- Task to carry out: Look through the data below. Show each line where the string "True" occurs.

[[ Entries provided, beginning ]]

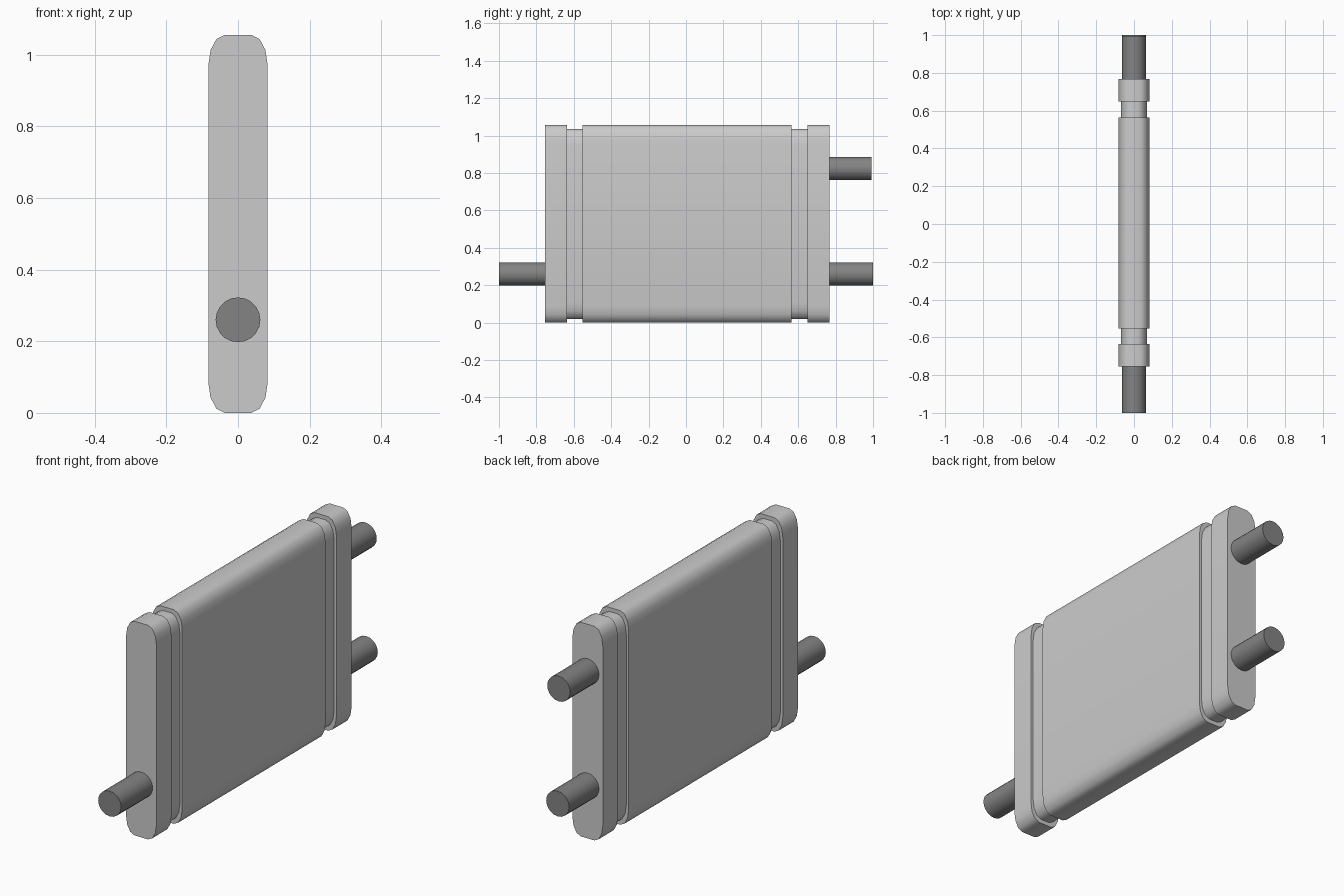
import bpy, bmesh, math
from mathutils import Matrix

if "Cube" in bpy.data.objects:
    bpy.data.objects.remove(bpy.data.objects["Cube"])

MID_Z = 0.528


def finish(bm, name, material=None):
    bmesh.ops.recalc_face_normals(bm, faces=bm.faces)
    mesh = bpy.data.meshes.new(name)
    bm.to_mesh(mesh)
    bm.free()
    ob = bpy.data.objects.new(name, mesh)
    bpy.context.collection.objects.link(ob)
    if material:
        mesh.materials.append(material)
    bpy.ops.object.select_all(action='DESELECT')
    ob.select_set(True)
    bpy.context.view_layer.objects.active = ob
    bpy.ops.object.shade_smooth_by_angle(angle=math.radians(45))
    return ob


def section(half_w, half_h, rx=0.046, rz=0.086, steps=3):
    """Upright slab outline with elliptical corners."""
    pts = []
    for q, (sx, sz) in enumerate([(1, 1), (-1, 1), (-1, -1), (1, -1)]):
        for i in range(steps + 1):
            a = math.pi / 2 * (q + i / steps)
            pts.append((sx * (half_w - rx) + rx * math.cos(a),
                        MID_Z + sz * (half_h - rz) + rz * math.sin(a)))
    return pts


# Casing: one stepped loft along y, with a recessed neck inside each end cap
wide, neck = (0.083, 0.528), (0.070, 0.508)
bands = [(-0.754, -0.636, wide), (-0.636, -0.553, neck), (-0.553, 0.565, wide),
         (0.565, 0.649, neck), (0.649, 0.767, wide)]
bm = bmesh.new()
rings = [[bm.verts.new((x, y, z)) for x, z in section(*size)]
         for y0, y1, size in bands for y in (y0, y1)]
for a, b in zip(rings, rings[1:]):
    for i in range(len(a)):
        j = (i + 1) % len(a)
        bm.faces.new((a[i], a[j], b[j], b[i]))
bm.faces.new(rings[0])
bm.faces.new(rings[-1])
finish(bm, "muffler_casing")

# Pipes: dark cylinders set slightly into the end caps
dark = bpy.data.materials.new("dark_metal")
dark.diffuse_color = (0.23, 0.23, 0.23, 1)
dark.use_nodes = True
dark.node_tree.nodes["Principled BSDF"].inputs["Base Color"].default_value = dark.diffuse_color


def pipe(name, y0, y1, z):
    bm = bmesh.new()
    place = Matrix.Translation((0, (y0 + y1) / 2, z)) @ Matrix.Rotation(math.pi / 2, 4, 'X')
    bmesh.ops.create_cone(bm, cap_ends=True, segments=20, radius1=0.0625,
                          radius2=0.0625, depth=y1 - y0, matrix=place)
    finish(bm, name, dark)


pipe("front_pipe", -1.0, -0.744, 0.26)
pipe("rear_lower_pipe", 0.757, 1.0, 0.26)
pipe("rear_upper_pipe", 0.757, 0.992, 0.824)
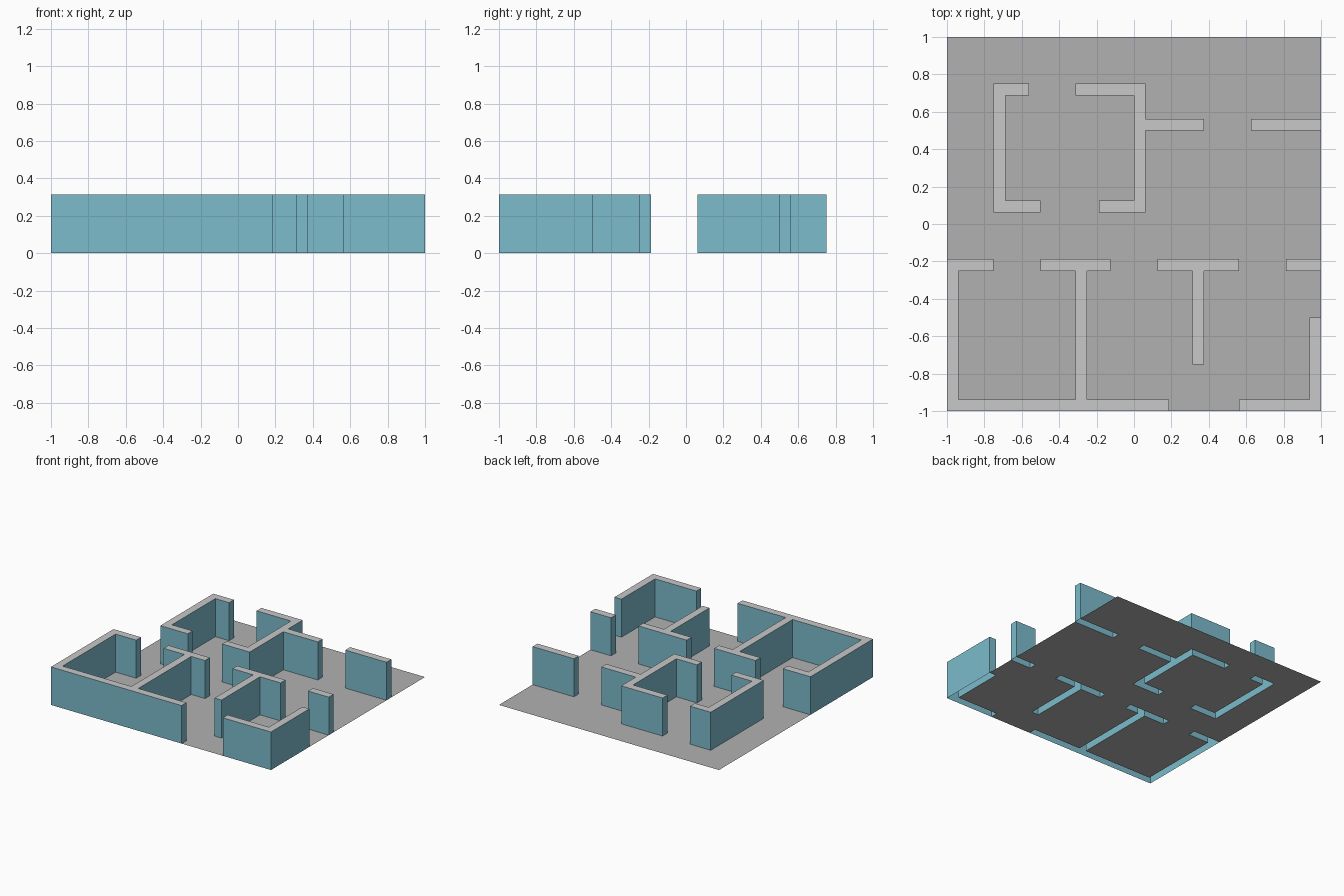
import bpy, bmesh

if "Cube" in bpy.data.objects:
    bpy.data.objects.remove(bpy.data.objects["Cube"])

U = 1 / 16          # plan module = wall thickness
HEIGHT = 0.3125
HALF = 16           # the plan spans -16..16 modules


def material(name, rgb):
    m = bpy.data.materials.new(name)
    m.diffuse_color = (*[c ** 2.2 for c in rgb], 1)
    m.use_nodes = True
    m.node_tree.nodes["Principled BSDF"].inputs["Base Color"].default_value = m.diffuse_color
    return m


wall_blue = material("wall_blue", (0.485, 0.73, 0.795))
cap_grey = material("cap_light_grey", (0.78, 0.78, 0.78))
floor_grey = material("floor_grey", (0.69, 0.69, 0.69))

# Wall rectangles in modules: x0, y0, x1, y1
WALLS = [
    # back room, left half
    (-12, 1, -11, 12), (-12, 11, -9, 12), (-12, 1, -8, 2),
    # back room, right half, and partition to the right edge
    (0, 1, 1, 12), (-5, 11, 1, 12), (-3, 1, 1, 2), (1, 8, 6, 9), (10, 8, 16, 9),
    # corridor wall with three doorways
    (-16, -4, -12, -3), (-8, -4, -2, -3), (2, -4, 9, -3), (13, -4, 16, -3),
    # partitions between the front rooms, and side walls
    (-16, -16, -15, -3), (-5, -16, -4, -3), (5, -12, 6, -3), (15, -16, 16, -8),
    # front wall with entrance
    (-16, -16, 3, -15), (9, -16, 16, -15),
]
solid = {(x, y) for x0, y0, x1, y1 in WALLS
         for x in range(x0, x1) for y in range(y0, y1)}


def face(bm, points, mat=0):
    f = bm.faces.new([bm.verts.new((x * U, y * U, z)) for x, y, z in points])
    f.material_index = mat


def finish(bm, name, mats):
    bmesh.ops.remove_doubles(bm, verts=bm.verts[:], dist=1e-5)
    if name == "walls":
        # merge the modules into clean flat faces
        bmesh.ops.dissolve_limit(bm, angle_limit=0.01, verts=bm.verts[:],
                                 edges=bm.edges[:], delimit={'MATERIAL'})
    mesh = bpy.data.meshes.new(name)
    bm.to_mesh(mesh)
    bm.free()
    for m in mats:
        mesh.materials.append(m)
    bpy.context.collection.objects.link(bpy.data.objects.new(name, mesh))


# Walls: blue sides, grey caps, open underneath
bm = bmesh.new()
for x, y in sorted(solid):
    corners = [(x, y), (x + 1, y), (x + 1, y + 1), (x, y + 1)]
    face(bm, [(*c, HEIGHT) for c in corners], 1)
    for i, (dx, dy) in enumerate([(0, -1), (1, 0), (0, 1), (-1, 0)]):
        if (x + dx, y + dy) not in solid:
            a, b = corners[i], corners[(i + 1) % 4]
            face(bm, [(*a, 0), (*b, 0), (*b, HEIGHT), (*a, HEIGHT)])
finish(bm, "walls", [wall_blue, cap_grey])

# Floor: one strip per free run in each row, left out under the walls
bm = bmesh.new()
for y in range(-HALF, HALF):
    start = None
    for x in range(-HALF, HALF + 1):
        free = x < HALF and (x, y) not in solid
        if free and start is None:
            start = x
        elif not free and start is not None:
            face(bm, [(start, y, 0), (x, y, 0), (x, y + 1, 0), (start, y + 1, 0)])
            start = None
finish(bm, "floor", [floor_grey])
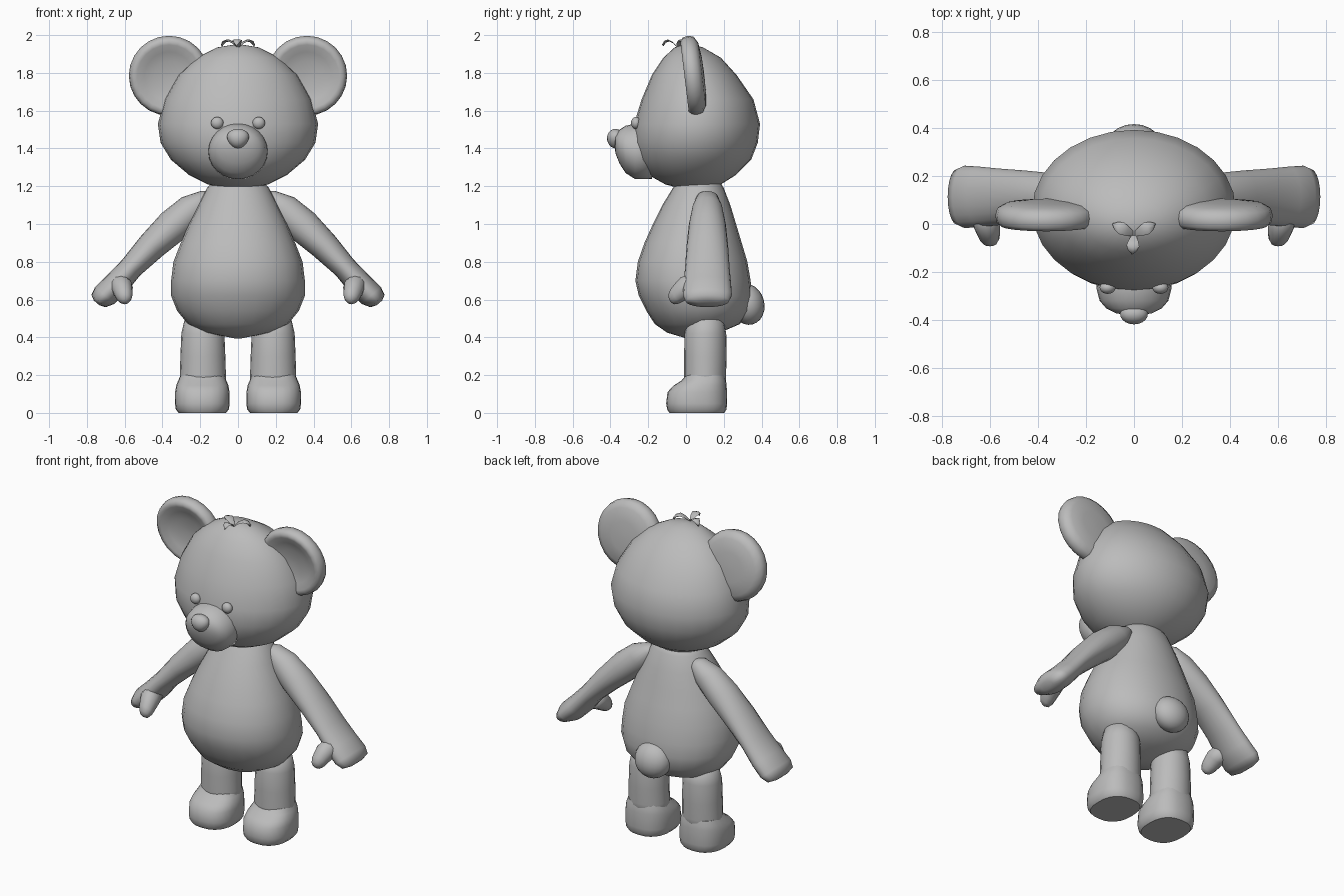
import bpy, bmesh
from math import cos, sin, pi, radians, copysign
from mathutils import Vector, Matrix

cube = bpy.data.objects.get("Cube")
if cube:
    bpy.data.objects.remove(cube)

grey = bpy.data.materials.new("plain_grey")
grey.use_nodes = True
grey.diffuse_color = (0.5, 0.5, 0.5, 1)
grey.node_tree.nodes["Principled BSDF"].inputs["Base Color"].default_value = (0.5, 0.5, 0.5, 1)


def finish(name, bm, angle):
    bmesh.ops.recalc_face_normals(bm, faces=bm.faces)
    mesh = bpy.data.meshes.new(name)
    bm.to_mesh(mesh)
    bm.free()
    mesh.materials.append(grey)
    obj = bpy.data.objects.new(name, mesh)
    bpy.context.collection.objects.link(obj)
    bpy.ops.object.select_all(action='DESELECT')
    obj.select_set(True)
    bpy.context.view_layer.objects.active = obj
    bpy.ops.object.shade_smooth_by_angle(angle=radians(angle))
    return obj


def loft(name, rings, segments=24, angle=180, power=1):
    """Skin a row of ellipses (centre, two half axes); power under 1 squares them off."""
    bm = bmesh.new()
    rows = []
    for centre, u, v in rings:
        row = []
        for i in range(segments):
            c, s = (copysign(abs(f(2 * pi * i / segments)) ** power, f(2 * pi * i / segments))
                    for f in (cos, sin))
            row.append(bm.verts.new(Vector(centre) + Vector(u) * c + Vector(v) * s))
        rows.append(row)
    for a, b in zip(rows, rows[1:]):
        for i in range(segments):
            j = (i + 1) % segments
            bm.faces.new((a[i], a[j], b[j], b[i]))
    bm.faces.new(rows[0])
    bm.faces.new(rows[-1])
    return finish(name, bm, angle)


def stack(name, profile, x=0, segments=24, angle=180, power=1):
    """Level ellipses: height, half width, front y, back y."""
    return loft(name, [((x, (f + b) / 2, z), (w, 0, 0), (0, (b - f) / 2, 0))
                       for z, w, f, b in profile], segments, angle, power)


def ball(name, centre, radii, tilt=0, taper=0):
    """Ellipsoid tilted about x; taper narrows its lower half."""
    bm = bmesh.new()
    bmesh.ops.create_uvsphere(bm, u_segments=20, v_segments=12, radius=1)
    for v in bm.verts:
        v.co.x *= 1 + taper * v.co.z
    bm.transform(Matrix.Translation(centre) @ Matrix.Rotation(tilt, 4, 'X')
                 @ Matrix.Diagonal((*radii, 1)))
    return finish(name, bm, 180)


# Head and torso
stack("head", [(1.95, .02, -.01, .03), (1.935, .11, -.06, .09), (1.88, .22, -.12, .185),
               (1.79, .315, -.18, .267), (1.66, .39, -.235, .357), (1.53, .424, -.275, .392),
               (1.43, .41, -.28, .38), (1.34, .355, -.255, .345), (1.26, .26, -.20, .265),
               (1.21, .16, -.11, .185), (1.185, .07, -.02, .11)], segments=28)
stack("torso", [(1.24, .12, -.04, .17), (1.19, .165, -.07, .20), (1.10, .21, -.125, .235),
                (1.0, .26, -.175, .265), (.9, .303, -.22, .295), (.8, .342, -.255, .325),
                (.7, .354, -.268, .342), (.62, .354, -.25, .35), (.54, .322, -.21, .337),
                (.47, .265, -.165, .285), (.425, .17, -.10, .18), (.395, .02, 0, .04)], power=.95)

# Muzzle: upright ellipses from the face forward, then nose and tail
muzzle = [(-.18, 1.385, .16, .148), (-.27, 1.385, .156, .147), (-.32, 1.395, .143, .125),
          (-.352, 1.41, .115, .09), (-.372, 1.425, .075, .055), (-.38, 1.43, .02, .015)]
loft("muzzle", [((0, y, z), (w, 0, 0), (0, 0, h)) for y, z, w, h in muzzle])
ball("nose", (0, -.372, 1.452), (.057, .046, .052), .15, .2)
ball("tail", (0, .325, .575), (.115, .09, .11), .25)

for side, s in (("left", 1), ("right", -1)):
    ball(side + "_eye", (s * .11, -.265, 1.535), (.033, .026, .032))

    # Ear: turned disc with a gently dished front
    rim = [(.01, -.008), (.08, -.012), (.13, -.025), (.17, -.041), (.19, -.043),
           (.207, -.028), (.213, 0), (.205, .03), (.17, .05), (.09, .06), (.01, .062)]
    ear = loft(side + "_ear", [((0, d, 0), (r, 0, 0), (0, 0, r)) for r, d in rim])
    ear.data.transform(Matrix.Translation((s * .365, .035, 1.785))
                       @ Matrix.Rotation(.12, 4, 'X'))

    # Arm: x, z, half thickness, half depth
    arm = [(.14, 1.165, .012, .02), (.165, 1.145, .045, .055), (.235, 1.085, .085, .08),
           (.335, .997, .092, .098), (.455, .885, .078, .11), (.565, .77, .063, .118),
           (.645, .68, .068, .126), (.705, .622, .068, .13), (.738, .592, .05, .115),
           (.748, .582, .02, .05)]
    loft(side + "_arm", [((s * x, .113, z), (s * h * .76, 0, h * .65), (0, d, 0))
                         for x, z, h, d in arm], 20)

    # Blunt thumb reaching forward and down from the hand
    thumb = [(.625, .07, .69, .055), (.615, .0, .665, .058), (.608, -.035, .638, .05),
             (.603, -.06, .617, .043), (.60, -.078, .602, .03), (.60, -.086, .595, .01)]
    loft(side + "_thumb", [((s * x, y, z), (r, 0, 0), (0, r * .5, -r * .9))
                           for x, y, z, r in thumb], 12)

    # Leg, then a squarer flat-soled foot around its lower end
    stack(side + "_leg", [(.515, .06, .05, .16), (.49, .098, .01, .20), (.42, .114, -.008, .213),
                          (.3, .119, -.01, .215), (.2, .122, -.01, .212), (.1, .126, -.01, .21)],
          s * .186, 20)
    stack(side + "_foot", [(.2, .115, 0, .205), (.17, .128, -.025, .212), (.145, .138, -.065, .215),
                           (.11, .144, -.098, .217), (.05, .145, -.105, .218),
                           (.018, .14, -.1, .214), (.0, .125, -.088, .203)],
          s * .189, 24, 42, .82)

# Tuft: three curling pointed leaves; path steps are outward, height, half width
leaf = [(0, 1.935, .008), (.3, 1.96, .02), (.6, 1.972, .027), (.85, 1.965, .018),
        (1, 1.945, .003)]
for name, dx, dy, reach in (("left_tuft", .87, .45, .1), ("right_tuft", -.87, .45, .1),
                            ("front_tuft", -.1, -1, .078)):
    loft(name, [((dx * d * reach, dy * d * reach - .045, z), (-dy * w, dx * w, 0),
                 (dx * .004, dy * .004, .005)) for d, z, w in leaf], 8, 60)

[[ Entries provided, end ]]

- Response:
    ob.select_set(True)
dark.use_nodes = True
    bmesh.ops.create_cone(bm, cap_ends=True, segments=20, radius1=0.0625,
    m.use_nodes = True
grey.use_nodes = True
    obj.select_set(True)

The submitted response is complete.